An article in The Sun by Bella Battle, announced that the couple who kept their child’s gender a secret for five years have revealed that the child, Sasha, is a boy. They kept Sasha’s sex a secret from teachers, friends, and family members. The parents, Beck Laxton and Kieran Cooper, kept their home television-free, only allowed him to play with “gender neutral” toys and alternated boys’ clothes and girls’ clothes. They reasoned that typical gender roles create stereotypes that prevent a person’s real personality from shining through. For the first five years of Sasha’s life, he was referred to as “The Infant”. His parents decided to publicly reveal his gender when he entered grade school and when the school told them the child would have to use the designated restroom for boys or girls depending on his sex.

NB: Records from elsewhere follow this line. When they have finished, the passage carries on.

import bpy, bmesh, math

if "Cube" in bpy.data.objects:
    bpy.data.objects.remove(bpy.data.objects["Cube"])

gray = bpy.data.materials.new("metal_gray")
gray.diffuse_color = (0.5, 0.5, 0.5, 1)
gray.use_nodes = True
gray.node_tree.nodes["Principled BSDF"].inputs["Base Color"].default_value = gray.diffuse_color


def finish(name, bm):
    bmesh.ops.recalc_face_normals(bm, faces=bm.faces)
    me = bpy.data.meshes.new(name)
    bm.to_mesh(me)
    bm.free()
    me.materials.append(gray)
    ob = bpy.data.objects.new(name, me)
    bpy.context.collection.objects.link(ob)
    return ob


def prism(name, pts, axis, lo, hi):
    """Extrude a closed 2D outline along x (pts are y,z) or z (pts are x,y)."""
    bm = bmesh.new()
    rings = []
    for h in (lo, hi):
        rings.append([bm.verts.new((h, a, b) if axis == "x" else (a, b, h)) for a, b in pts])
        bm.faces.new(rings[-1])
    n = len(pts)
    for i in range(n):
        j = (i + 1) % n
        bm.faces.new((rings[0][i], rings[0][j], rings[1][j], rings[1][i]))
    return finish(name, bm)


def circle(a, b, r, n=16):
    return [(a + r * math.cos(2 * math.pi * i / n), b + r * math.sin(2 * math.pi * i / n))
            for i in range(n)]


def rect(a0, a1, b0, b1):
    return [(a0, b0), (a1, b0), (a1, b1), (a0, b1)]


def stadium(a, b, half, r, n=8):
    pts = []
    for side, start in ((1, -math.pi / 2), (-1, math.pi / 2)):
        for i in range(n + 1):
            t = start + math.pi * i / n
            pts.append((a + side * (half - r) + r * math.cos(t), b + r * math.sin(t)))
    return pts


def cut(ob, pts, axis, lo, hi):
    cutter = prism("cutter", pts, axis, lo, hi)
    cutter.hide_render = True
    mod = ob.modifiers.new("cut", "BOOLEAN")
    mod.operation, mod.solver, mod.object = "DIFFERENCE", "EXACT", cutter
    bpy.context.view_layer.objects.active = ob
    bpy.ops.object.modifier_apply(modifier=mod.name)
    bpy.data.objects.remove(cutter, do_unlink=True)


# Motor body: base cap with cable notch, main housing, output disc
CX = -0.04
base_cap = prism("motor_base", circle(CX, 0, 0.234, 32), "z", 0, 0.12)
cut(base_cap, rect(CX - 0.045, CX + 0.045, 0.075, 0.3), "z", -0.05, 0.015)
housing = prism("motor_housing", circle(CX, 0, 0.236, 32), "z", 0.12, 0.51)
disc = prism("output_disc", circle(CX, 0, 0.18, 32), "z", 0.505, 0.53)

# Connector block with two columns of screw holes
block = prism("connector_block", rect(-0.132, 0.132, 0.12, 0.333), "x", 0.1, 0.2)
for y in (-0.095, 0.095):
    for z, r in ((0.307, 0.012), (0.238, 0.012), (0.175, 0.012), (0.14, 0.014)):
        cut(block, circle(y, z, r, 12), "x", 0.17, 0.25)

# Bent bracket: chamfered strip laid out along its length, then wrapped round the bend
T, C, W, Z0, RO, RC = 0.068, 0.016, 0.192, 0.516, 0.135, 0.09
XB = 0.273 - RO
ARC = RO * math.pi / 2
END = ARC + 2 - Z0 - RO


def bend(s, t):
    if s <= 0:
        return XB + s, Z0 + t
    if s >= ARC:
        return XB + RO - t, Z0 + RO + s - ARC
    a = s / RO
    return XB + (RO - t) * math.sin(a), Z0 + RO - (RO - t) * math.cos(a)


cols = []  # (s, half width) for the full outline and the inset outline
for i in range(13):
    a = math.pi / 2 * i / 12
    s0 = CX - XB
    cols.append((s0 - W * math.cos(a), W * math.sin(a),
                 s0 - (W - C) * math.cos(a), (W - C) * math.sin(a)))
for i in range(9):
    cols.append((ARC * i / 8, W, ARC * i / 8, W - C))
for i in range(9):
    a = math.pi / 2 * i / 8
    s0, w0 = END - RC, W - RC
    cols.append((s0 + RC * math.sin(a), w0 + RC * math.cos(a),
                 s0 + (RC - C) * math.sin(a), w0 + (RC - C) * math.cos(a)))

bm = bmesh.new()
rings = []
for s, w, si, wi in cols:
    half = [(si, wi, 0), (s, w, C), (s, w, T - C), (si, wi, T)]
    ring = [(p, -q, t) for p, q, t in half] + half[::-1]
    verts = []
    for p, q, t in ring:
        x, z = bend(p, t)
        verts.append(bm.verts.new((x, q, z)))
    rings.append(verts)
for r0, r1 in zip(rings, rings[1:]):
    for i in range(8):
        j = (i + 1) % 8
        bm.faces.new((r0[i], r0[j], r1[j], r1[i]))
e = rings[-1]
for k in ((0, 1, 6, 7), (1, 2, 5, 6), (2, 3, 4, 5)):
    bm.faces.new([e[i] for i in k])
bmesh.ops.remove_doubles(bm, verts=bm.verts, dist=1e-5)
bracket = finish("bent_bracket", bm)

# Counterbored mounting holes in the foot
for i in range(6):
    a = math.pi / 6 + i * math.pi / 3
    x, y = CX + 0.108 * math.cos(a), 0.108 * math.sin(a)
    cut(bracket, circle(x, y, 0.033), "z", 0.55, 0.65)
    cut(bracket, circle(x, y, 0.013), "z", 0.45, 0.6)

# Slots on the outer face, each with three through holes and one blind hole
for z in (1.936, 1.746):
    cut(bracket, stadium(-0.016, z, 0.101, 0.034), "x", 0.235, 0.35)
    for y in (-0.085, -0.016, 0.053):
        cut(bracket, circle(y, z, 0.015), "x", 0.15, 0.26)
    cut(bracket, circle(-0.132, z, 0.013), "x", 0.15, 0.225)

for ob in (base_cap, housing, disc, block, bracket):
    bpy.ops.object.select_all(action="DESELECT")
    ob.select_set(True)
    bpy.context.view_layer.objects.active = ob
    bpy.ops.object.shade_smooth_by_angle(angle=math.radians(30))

Laxton explained, “I just want him to fulfill his potential, and I wouldn’t push him in any direction. As long as he has good relationships and good friends, then nothing else matters does it?”
In our class discussion, we conversed much about gender roles and popular culture. We debated, for example, why young boys may not feel comfortable reading stereotypical “girls books” while young girls do not feel the same pressure. “Books are labeled, as strictly as school lavatories, ‘Books for Boys’ or ‘Books for Girls’.” (Course Packet, P. 165) The same can be argued for toys and clothes, as we learned in our class discussion. In today’s society, when we see cargo shorts, sneakers, and baggy shirt, we tend to think male, whereas we associate dresses and the color pink with the femininity.
The article concludes by stating, “As a child grows they develop their own independent sense of self that will include their own individual gender identification.”
I believe this is extremely vital to mention. Although I do understand the point these parents are attempting to get across, I believe their son may not benefit quite as much as they hope. In today’s society, as sad as it may be, he will undoubtedly have a difficult childhood outside his own home. He will likely have a difficult time assimilating in school and in many social situations until he reaches an age where he has been better socialized (outside of the home) to develop his own sense of self. A child must have the ability to choose who they want to be. Although these parents are trying to keep their son from being forced one way or the other, they also restrict certain “extreme toys” such as Barbie and G.I. Joe. This impedes Sasha from being able to make his own decisions about what to play with and, thus, the person he wants to be. It is imperative for children to be exposed to books, clothing and toys that are geared both towards boys and girls, however, in this extreme circumstance, Sasha is likely to be confused and may even have a more difficult time developing his own sense of identity due to his parents’ seeming repulsion for it one way or another.